Getty Joe Flacco makes his London debut on Sunday morning. Wembley Stadium is the site for the NFL’s return to London on Sunday, when Ravens-Jaguars kicks off Week 3 action. It’s a first-ever London game for the Ravens, while the Jaguars are making the trip for the fifth straight year.
One man on Twitter made a new identity for himself to get free stuff. On Thursday, user Tim Unkenholz felt burdened by the shackles of paying for things. He decided that he would create a new persona for himself: Host (or one of the hosts) of the popular podcast Pod Save America. The podcast, which launched after the 2016 election, is hosted by Jon Favreau, Tommy Vietor, Jon Lovett, and Daniel Pfeiffer. None of those people are named Tim Unkenholz. But Mr. Unkenholz pressed onward.
The San Francisco 49ers look for their first win of the season in primetime against the Rams. The visiting Rams are three-point favorites, and will look to make plays on defense against a struggling 49ers offense. While this may be a divisional rivalry, for the Niners, it’s a reprieve from the other teams in the league. According to NFL analyst Gil Brandt, The Niners are 3-19 in their last 22 games with the only three wins coming at the hands of the Rams.
Muck Rack makes it simple to find people, tweets, or articles that mention any name, keyword, company, hashtag etc. We've compiled this guide to help you make the most of your search.
Selecting a term
Start searching tweets, articles from media outlets, articles mentioned in tweets, journalists'
names, titles and bios with some suggested searches:
Companies or Topics (e.g. iPhone, Microsoft)
Phrases (e.g. "cloud computing") — use quotes to keep the terms together
Twitter handles (e.g. @username) — returns those who have mentioned or replied to
Names (e.g. "David Pogue")
Hashtags (e.g. #sxsw, #london2012)
Bio details (e.g. vegan, Olympics, father)

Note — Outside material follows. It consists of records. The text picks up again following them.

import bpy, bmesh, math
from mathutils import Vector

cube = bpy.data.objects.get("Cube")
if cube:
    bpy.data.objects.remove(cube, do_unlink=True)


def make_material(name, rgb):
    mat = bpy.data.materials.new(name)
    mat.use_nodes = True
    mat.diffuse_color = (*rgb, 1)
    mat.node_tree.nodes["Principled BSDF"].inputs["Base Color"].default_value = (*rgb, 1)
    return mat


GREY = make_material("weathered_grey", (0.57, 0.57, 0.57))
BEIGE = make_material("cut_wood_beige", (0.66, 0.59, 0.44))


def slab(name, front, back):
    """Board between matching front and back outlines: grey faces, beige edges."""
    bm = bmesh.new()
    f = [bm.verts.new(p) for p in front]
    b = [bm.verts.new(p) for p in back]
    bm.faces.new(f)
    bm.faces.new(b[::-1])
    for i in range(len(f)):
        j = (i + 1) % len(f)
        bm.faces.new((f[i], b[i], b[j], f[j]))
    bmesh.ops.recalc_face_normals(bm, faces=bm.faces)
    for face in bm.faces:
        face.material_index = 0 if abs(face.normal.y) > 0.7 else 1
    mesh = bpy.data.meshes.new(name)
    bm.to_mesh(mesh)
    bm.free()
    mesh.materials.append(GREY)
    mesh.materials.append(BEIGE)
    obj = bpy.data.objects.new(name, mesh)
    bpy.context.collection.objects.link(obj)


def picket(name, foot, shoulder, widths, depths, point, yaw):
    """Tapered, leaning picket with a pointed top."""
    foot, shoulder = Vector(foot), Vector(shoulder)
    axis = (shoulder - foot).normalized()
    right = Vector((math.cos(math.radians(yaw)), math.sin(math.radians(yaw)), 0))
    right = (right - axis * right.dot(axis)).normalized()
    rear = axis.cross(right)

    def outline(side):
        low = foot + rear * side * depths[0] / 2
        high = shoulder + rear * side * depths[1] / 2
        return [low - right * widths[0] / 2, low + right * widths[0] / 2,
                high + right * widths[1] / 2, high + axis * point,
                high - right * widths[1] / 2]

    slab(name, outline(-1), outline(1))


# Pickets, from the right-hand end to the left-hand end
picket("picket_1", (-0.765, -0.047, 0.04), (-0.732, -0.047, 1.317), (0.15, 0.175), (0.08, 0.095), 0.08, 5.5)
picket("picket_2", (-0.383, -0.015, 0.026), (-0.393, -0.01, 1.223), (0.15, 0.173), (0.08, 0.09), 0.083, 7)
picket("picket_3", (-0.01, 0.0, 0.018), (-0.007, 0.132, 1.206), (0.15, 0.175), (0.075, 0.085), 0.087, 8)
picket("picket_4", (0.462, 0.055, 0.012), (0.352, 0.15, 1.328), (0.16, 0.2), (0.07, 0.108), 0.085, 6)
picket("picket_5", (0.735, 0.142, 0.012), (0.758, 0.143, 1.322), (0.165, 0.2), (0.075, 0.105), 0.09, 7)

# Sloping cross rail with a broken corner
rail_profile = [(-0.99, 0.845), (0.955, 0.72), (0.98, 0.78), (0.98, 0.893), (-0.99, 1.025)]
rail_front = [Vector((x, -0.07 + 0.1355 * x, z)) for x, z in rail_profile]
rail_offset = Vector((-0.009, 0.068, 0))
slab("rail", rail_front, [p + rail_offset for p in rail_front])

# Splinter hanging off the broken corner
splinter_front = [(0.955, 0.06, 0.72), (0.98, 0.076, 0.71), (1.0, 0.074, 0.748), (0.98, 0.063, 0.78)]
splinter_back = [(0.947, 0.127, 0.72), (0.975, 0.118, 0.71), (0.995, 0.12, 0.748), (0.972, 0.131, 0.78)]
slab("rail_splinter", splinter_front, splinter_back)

Muck Rack's Advanced Search allows for many boolean operators.
Find results that mention multiple specified terms, use AND or

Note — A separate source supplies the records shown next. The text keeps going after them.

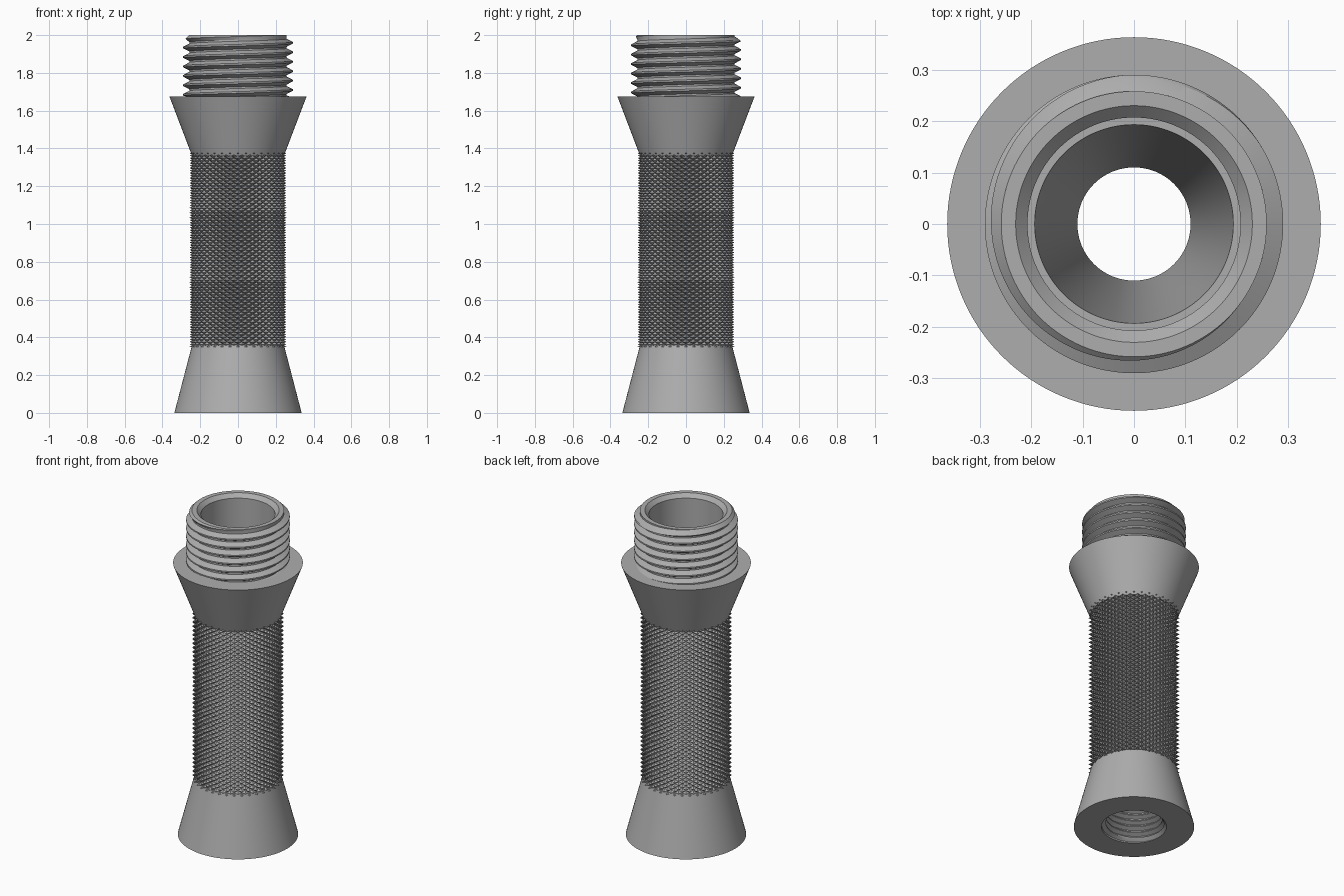
import bpy, bmesh, math
from math import tau, cos, sin

SEGMENTS = 128

old = bpy.data.objects.get("Cube")
if old:
    bpy.data.objects.remove(old, do_unlink=True)

# Single metal colour
metal = bpy.data.materials.new("grey_metal")
metal.use_nodes = True
colour = (0.42, 0.42, 0.42, 1)
metal.diffuse_color = colour
metal.node_tree.nodes["Principled BSDF"].inputs["Base Color"].default_value = colour


def polar(r, angle, z):
    return (r * cos(angle), r * sin(angle), z)


def finish(name, bm, smooth=True):
    bmesh.ops.remove_doubles(bm, verts=bm.verts, dist=1e-5)
    mesh = bpy.data.meshes.new(name)
    bm.to_mesh(mesh)
    bm.free()
    mesh.materials.append(metal)
    obj = bpy.data.objects.new(name, mesh)
    bpy.context.collection.objects.link(obj)
    if smooth:
        bpy.ops.object.select_all(action='DESELECT')
        obj.select_set(True)
        bpy.context.view_layer.objects.active = obj
        bpy.ops.object.shade_smooth_by_angle(angle=math.radians(25))
    return obj


def lathe(name, profile):
    """Revolve (radius, z) points; an upward profile faces outward."""
    bm = bmesh.new()
    rings = [[bm.verts.new(polar(r, tau * i / SEGMENTS, z)) for i in range(SEGMENTS)]
             for r, z in profile]
    for a, b in zip(rings, rings[1:]):
        for i in range(SEGMENTS):
            j = (i + 1) % SEGMENTS
            bm.faces.new((a[i], a[j], b[j], b[i]))
    return finish(name, bm)


def thread(name, root, crest, pitch, start, z0, z1, internal=False):
    """Right-hand helical thread trimmed to z0..z1 with a chamfered open end."""
    steps = 96
    tooth = ((0, root), (0.17, root), (0.5, crest), (0.67, crest), (1, root))
    turns = int((z1 - start) / pitch) + 2
    bm = bmesh.new()
    columns = []
    for k in range(turns * steps + 1):
        column = []
        for offset, r in tooth:
            z = min(max(start + pitch * (k / steps + offset), z0), z1)
            if internal:
                r = max(r, crest - (z - z0))
            else:
                r = min(r, root + (z1 - z))
            column.append(bm.verts.new(polar(r, tau * k / steps, z)))
        columns.append(column)
    for a, b in zip(columns, columns[1:]):
        for i in range(len(tooth) - 1):
            face = bm.faces.new((a[i], b[i], b[i + 1], a[i + 1]))
            if internal:
                face.normal_flip()
    return finish(name, bm)


def knurl(name, root, peak, z0, z1, columns, rows):
    """Diamond pyramids: alternate grid points are raised."""
    bm = bmesh.new()
    grid = [[bm.verts.new(polar(root if (i + j) % 2 else peak, tau * i / columns,
                                z0 + (z1 - z0) * j / rows))
             for i in range(columns)] for j in range(rows + 1)]
    for j in range(rows):
        for i in range(columns):
            n = (i + 1) % columns
            a, b, c, d = grid[j][i], grid[j][n], grid[j + 1][n], grid[j + 1][i]
            # Split each cell along its groove
            if (i + j) % 2:
                bm.faces.new((a, b, c))
                bm.faces.new((a, c, d))
            else:
                bm.faces.new((a, b, d))
                bm.faces.new((b, c, d))
    return finish(name, bm, smooth=False)


# Flared foot and flared collar
lathe("flared_base", [(0.182, 0), (0.337, 0), (0.243, 0.36), (0.225, 0.36)])
lathe("flared_collar", [(0.225, 1.36), (0.243, 1.36), (0.363, 1.675), (0.25, 1.675)])

# Knurled grip between them
knurl("knurled_grip", 0.232, 0.256, 0.35, 1.375, 72, 78)

# Threads at both ends
thread("outer_thread", 0.258, 0.29, 0.05, 1.58, 1.67, 2.0)
thread("inner_thread", 0.158, 0.182, 0.037, -0.08, 0, 0.405, internal=True)

# Rim, stepped tapering bore and the end of the lower socket
lathe("rim_and_bore", [(0.258, 2), (0.23, 2), (0.207, 1.977), (0.207, 1.68),
                       (0.193, 1.68), (0.11, 0.45), (0.11, 0.4), (0.182, 0.4)])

+. For example, ensure each result contains both Elon Musk and Mark Zuckerberg by
searching Obama AND Romney or Obama + Romney.
Use the operators OR or , to broaden your search when you'd like either of

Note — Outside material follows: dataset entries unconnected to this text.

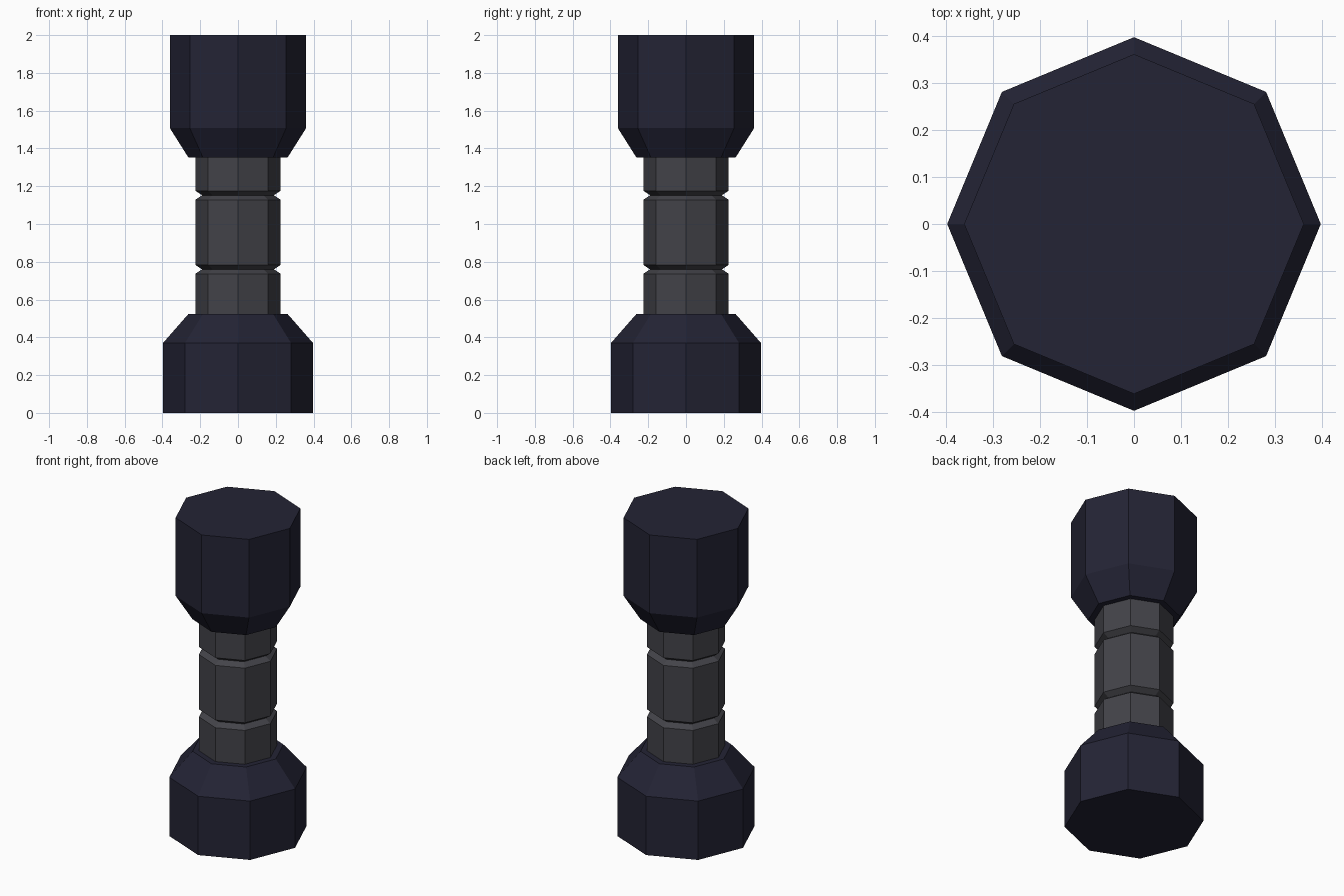
import bpy, bmesh, math

if "Cube" in bpy.data.objects:
    bpy.data.objects.remove(bpy.data.objects["Cube"])

def material(name, rgb):
    m = bpy.data.materials.new(name)
    m.diffuse_color = (*rgb, 1)
    m.use_nodes = True
    m.node_tree.nodes["Principled BSDF"].inputs["Base Color"].default_value = m.diffuse_color
    return m

def lathe(name, profile, mat, sides=8):
    """Closed, flat-shaded solid turned from (radius, height) points."""
    bm = bmesh.new()
    rings = []
    for r, z in profile:
        rings.append([bm.verts.new((r * math.cos(math.tau * i / sides),
                                    r * math.sin(math.tau * i / sides), z))
                      for i in range(sides)])
    for a, b in zip(rings, rings[1:]):
        for i in range(sides):
            j = (i + 1) % sides
            bm.faces.new((a[i], a[j], b[j], b[i]))
    bm.faces.new(rings[0][::-1])
    bm.faces.new(rings[-1])
    bmesh.ops.recalc_face_normals(bm, faces=bm.faces)
    mesh = bpy.data.meshes.new(name)
    bm.to_mesh(mesh)
    bm.free()
    mesh.materials.append(mat)
    obj = bpy.data.objects.new(name, mesh)
    bpy.context.collection.objects.link(obj)
    return obj

navy = material("dark navy", (0.017, 0.017, 0.035))
grey = material("dark grey", (0.056, 0.056, 0.066))

# End weights with tapered shoulders
lathe("lower_weight", [(0.397, 0), (0.397, 0.37), (0.263, 0.523)], navy)
lathe("upper_weight", [(0.263, 1.353), (0.361, 1.508), (0.361, 2.0)], navy)

# Grip with two V-shaped grooves
grip = [(0.226, 0.523)]
for z in (0.76, 1.152):
    grip += [(0.226, z - 0.024), (0.19, z), (0.226, z + 0.024)]
grip.append((0.226, 1.353))
lathe("grip", grip, grey)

multiple terms to appear in results. (This is the default behavior of our search when no operators
are used.) For example, search for democrat OR republican to find results that refer to
Democrats and/or Republicans.
Use NOT or - to subtract results from your search. For
example, searching Disney will yield results about the Walt Disney Company as well as Walt Disney
World Resort. To exclude mentions of Disney World, search for Disney -World or Disney
When using one of these operators with a phrase, enclose it in quotation marks. For example, you can
find results about smartphones excluding Apple's iPhone 4S by searching smartphone -"iPhone
Exact case matching or punctuation
If you're searching for a brand name or keyword that relies on specific punctuation marks or capitalization, you can
find results that match your exact query by adding matchcase: before the keyword you're searching for, like matchcase:E*TRADE .
Use parentheses to separate multiple
boolean phrases. For example, to find journalists talking about having fun in Disney World or
Disneyland, search for ("disney world" OR disneyland) AND fun.
An asterisk can be used to search for any variation of a root word truncated by the asterisk. For example, searching for admin* will return results for administrator, administration, administer, administered, etc.
A near operator is an AND operator where you can control the distance between the words. You can vary the distance the near operation uses by adding a forward slash and number (between 0-99) such as strawberries NEAR/10 "whipped cream", which means the strawberries must exist within 10 words of "whipped cream".